-------- EXTRACTED RECORDS --------
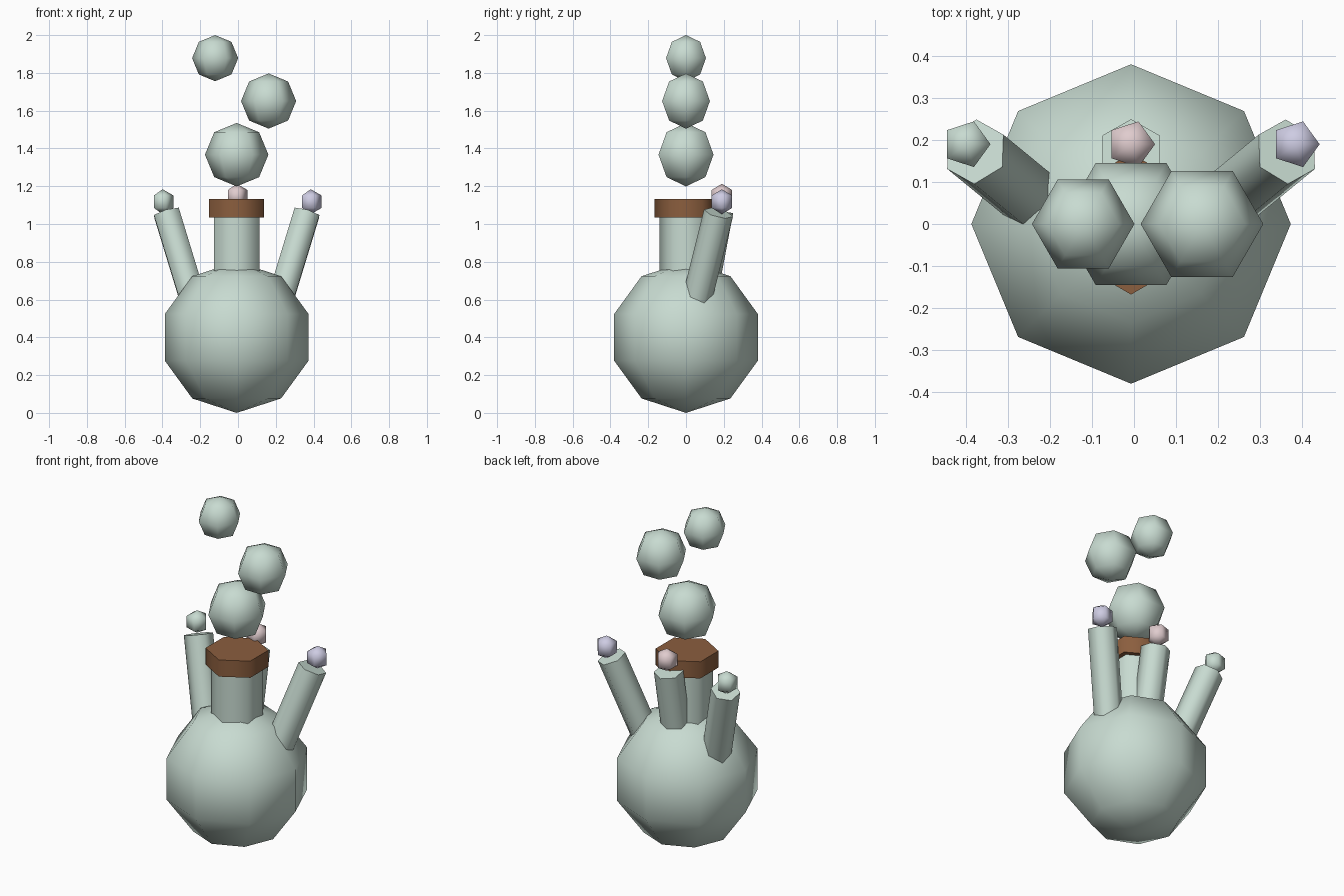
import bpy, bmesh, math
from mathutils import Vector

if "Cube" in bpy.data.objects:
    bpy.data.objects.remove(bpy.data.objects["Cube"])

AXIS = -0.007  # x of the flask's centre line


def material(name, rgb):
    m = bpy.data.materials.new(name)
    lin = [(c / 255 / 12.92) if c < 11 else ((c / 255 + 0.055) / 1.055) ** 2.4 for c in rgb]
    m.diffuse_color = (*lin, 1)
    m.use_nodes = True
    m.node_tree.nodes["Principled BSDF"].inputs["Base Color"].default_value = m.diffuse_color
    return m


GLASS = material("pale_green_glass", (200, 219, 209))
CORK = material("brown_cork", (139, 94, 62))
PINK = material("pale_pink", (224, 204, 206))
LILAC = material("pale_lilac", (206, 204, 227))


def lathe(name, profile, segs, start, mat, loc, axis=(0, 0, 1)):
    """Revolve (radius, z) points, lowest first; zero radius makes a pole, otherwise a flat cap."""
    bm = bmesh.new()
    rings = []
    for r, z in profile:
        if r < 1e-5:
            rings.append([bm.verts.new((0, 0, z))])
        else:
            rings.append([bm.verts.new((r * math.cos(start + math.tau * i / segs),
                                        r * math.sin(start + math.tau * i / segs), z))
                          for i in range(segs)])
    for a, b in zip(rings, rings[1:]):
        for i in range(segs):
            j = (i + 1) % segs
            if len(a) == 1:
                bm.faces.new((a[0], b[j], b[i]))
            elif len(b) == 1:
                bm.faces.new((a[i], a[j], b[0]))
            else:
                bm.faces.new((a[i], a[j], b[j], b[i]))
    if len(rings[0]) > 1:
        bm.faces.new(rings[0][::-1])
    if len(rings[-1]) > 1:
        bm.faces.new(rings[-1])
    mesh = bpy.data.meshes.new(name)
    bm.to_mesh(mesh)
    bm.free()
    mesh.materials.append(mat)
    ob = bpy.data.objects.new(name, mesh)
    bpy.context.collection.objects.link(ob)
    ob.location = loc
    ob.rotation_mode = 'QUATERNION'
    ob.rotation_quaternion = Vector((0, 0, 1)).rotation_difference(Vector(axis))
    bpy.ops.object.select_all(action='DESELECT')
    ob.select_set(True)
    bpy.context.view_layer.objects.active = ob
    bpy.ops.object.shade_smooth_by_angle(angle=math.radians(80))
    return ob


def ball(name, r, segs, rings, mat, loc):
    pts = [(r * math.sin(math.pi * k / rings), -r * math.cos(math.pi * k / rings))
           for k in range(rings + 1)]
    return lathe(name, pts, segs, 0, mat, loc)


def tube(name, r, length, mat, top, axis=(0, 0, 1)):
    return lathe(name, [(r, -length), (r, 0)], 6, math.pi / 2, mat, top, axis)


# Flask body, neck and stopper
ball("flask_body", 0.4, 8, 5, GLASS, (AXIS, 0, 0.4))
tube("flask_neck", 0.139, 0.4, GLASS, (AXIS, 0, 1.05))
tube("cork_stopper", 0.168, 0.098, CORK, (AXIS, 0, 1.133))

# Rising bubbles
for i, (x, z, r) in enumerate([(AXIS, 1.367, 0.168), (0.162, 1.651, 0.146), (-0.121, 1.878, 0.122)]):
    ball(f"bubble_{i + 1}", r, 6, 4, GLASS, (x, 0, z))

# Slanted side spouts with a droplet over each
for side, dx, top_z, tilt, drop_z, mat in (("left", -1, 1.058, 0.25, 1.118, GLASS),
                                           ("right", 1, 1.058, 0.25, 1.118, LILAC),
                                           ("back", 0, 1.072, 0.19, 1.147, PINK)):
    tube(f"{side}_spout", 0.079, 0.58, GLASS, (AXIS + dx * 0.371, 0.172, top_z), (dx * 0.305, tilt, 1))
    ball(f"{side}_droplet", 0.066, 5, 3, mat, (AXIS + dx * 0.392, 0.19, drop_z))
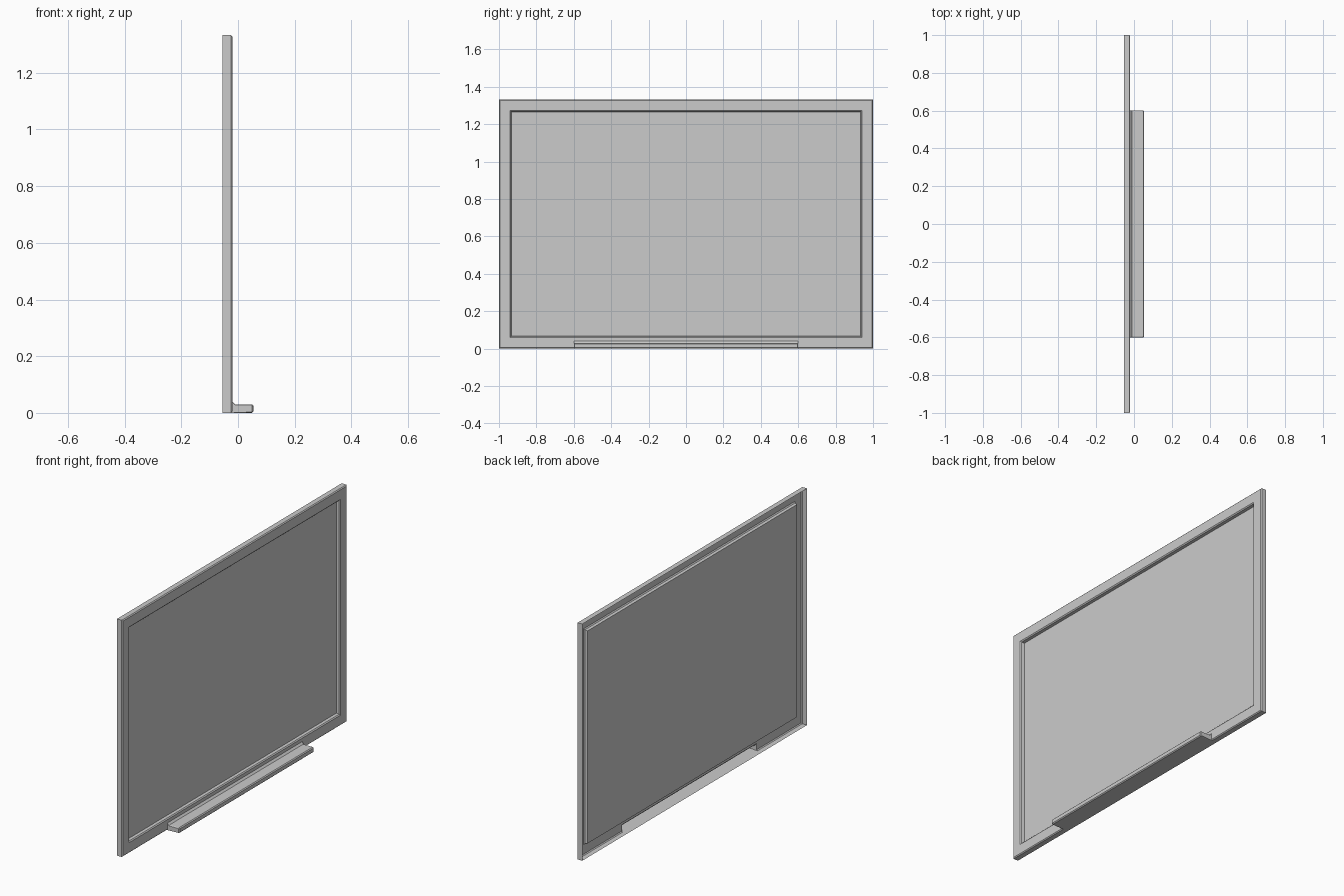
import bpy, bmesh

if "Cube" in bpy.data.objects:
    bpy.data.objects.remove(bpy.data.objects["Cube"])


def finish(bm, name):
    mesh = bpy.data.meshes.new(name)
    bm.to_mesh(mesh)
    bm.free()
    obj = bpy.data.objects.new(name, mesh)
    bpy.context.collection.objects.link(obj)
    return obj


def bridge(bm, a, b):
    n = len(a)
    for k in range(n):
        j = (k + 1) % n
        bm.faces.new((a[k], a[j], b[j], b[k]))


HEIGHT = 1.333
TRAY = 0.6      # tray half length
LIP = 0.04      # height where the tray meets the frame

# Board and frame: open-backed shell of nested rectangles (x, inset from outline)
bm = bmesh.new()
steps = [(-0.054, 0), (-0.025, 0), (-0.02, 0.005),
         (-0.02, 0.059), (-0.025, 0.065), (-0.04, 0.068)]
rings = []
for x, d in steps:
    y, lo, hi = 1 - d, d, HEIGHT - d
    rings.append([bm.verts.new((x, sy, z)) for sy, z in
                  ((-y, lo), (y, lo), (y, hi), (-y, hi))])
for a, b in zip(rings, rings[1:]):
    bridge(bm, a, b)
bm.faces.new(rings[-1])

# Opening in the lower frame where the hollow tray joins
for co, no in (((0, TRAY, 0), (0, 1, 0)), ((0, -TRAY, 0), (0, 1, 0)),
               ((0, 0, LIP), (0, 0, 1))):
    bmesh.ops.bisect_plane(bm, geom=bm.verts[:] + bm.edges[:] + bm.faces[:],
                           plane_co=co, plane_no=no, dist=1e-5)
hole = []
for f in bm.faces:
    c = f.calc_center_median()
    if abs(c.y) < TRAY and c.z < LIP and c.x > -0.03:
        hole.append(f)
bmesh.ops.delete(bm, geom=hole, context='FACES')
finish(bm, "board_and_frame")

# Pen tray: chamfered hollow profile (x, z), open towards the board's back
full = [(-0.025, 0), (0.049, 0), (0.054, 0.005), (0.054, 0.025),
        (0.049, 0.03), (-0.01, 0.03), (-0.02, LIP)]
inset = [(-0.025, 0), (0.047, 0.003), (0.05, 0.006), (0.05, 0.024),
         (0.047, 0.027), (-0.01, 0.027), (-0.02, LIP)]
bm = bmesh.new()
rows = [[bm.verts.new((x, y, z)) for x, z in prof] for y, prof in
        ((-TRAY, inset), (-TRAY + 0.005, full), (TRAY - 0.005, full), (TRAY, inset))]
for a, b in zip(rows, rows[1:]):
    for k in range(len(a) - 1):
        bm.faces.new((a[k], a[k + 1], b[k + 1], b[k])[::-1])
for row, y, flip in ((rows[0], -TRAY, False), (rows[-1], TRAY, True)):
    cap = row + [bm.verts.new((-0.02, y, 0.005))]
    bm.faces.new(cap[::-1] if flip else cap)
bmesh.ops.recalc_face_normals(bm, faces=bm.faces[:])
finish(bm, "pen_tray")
--------
*PROBLEM TO SOLVE*: Copy out, exactly and alone, the lines of the entries above between the ones holding "for co, no in" and "bm.faces.new(cap[::-1] if flip else cap)", inclusive.

*TASK OUTPUT*:
for co, no in (((0, TRAY, 0), (0, 1, 0)), ((0, -TRAY, 0), (0, 1, 0)),
               ((0, 0, LIP), (0, 0, 1))):
    bmesh.ops.bisect_plane(bm, geom=bm.verts[:] + bm.edges[:] + bm.faces[:],
                           plane_co=co, plane_no=no, dist=1e-5)
hole = []
for f in bm.faces:
    c = f.calc_center_median()
    if abs(c.y) < TRAY and c.z < LIP and c.x > -0.03:
        hole.append(f)
bmesh.ops.delete(bm, geom=hole, context='FACES')
finish(bm, "board_and_frame")

# Pen tray: chamfered hollow profile (x, z), open towards the board's back
full = [(-0.025, 0), (0.049, 0), (0.054, 0.005), (0.054, 0.025),
        (0.049, 0.03), (-0.01, 0.03), (-0.02, LIP)]
inset = [(-0.025, 0), (0.047, 0.003), (0.05, 0.006), (0.05, 0.024),
         (0.047, 0.027), (-0.01, 0.027), (-0.02, LIP)]
bm = bmesh.new()
rows = [[bm.verts.new((x, y, z)) for x, z in prof] for y, prof in
        ((-TRAY, inset), (-TRAY + 0.005, full), (TRAY - 0.005, full), (TRAY, inset))]
for a, b in zip(rows, rows[1:]):
    for k in range(len(a) - 1):
        bm.faces.new((a[k], a[k + 1], b[k + 1], b[k])[::-1])
for row, y, flip in ((rows[0], -TRAY, False), (rows[-1], TRAY, True)):
    cap = row + [bm.verts.new((-0.02, y, 0.005))]
    bm.faces.new(cap[::-1] if flip else cap)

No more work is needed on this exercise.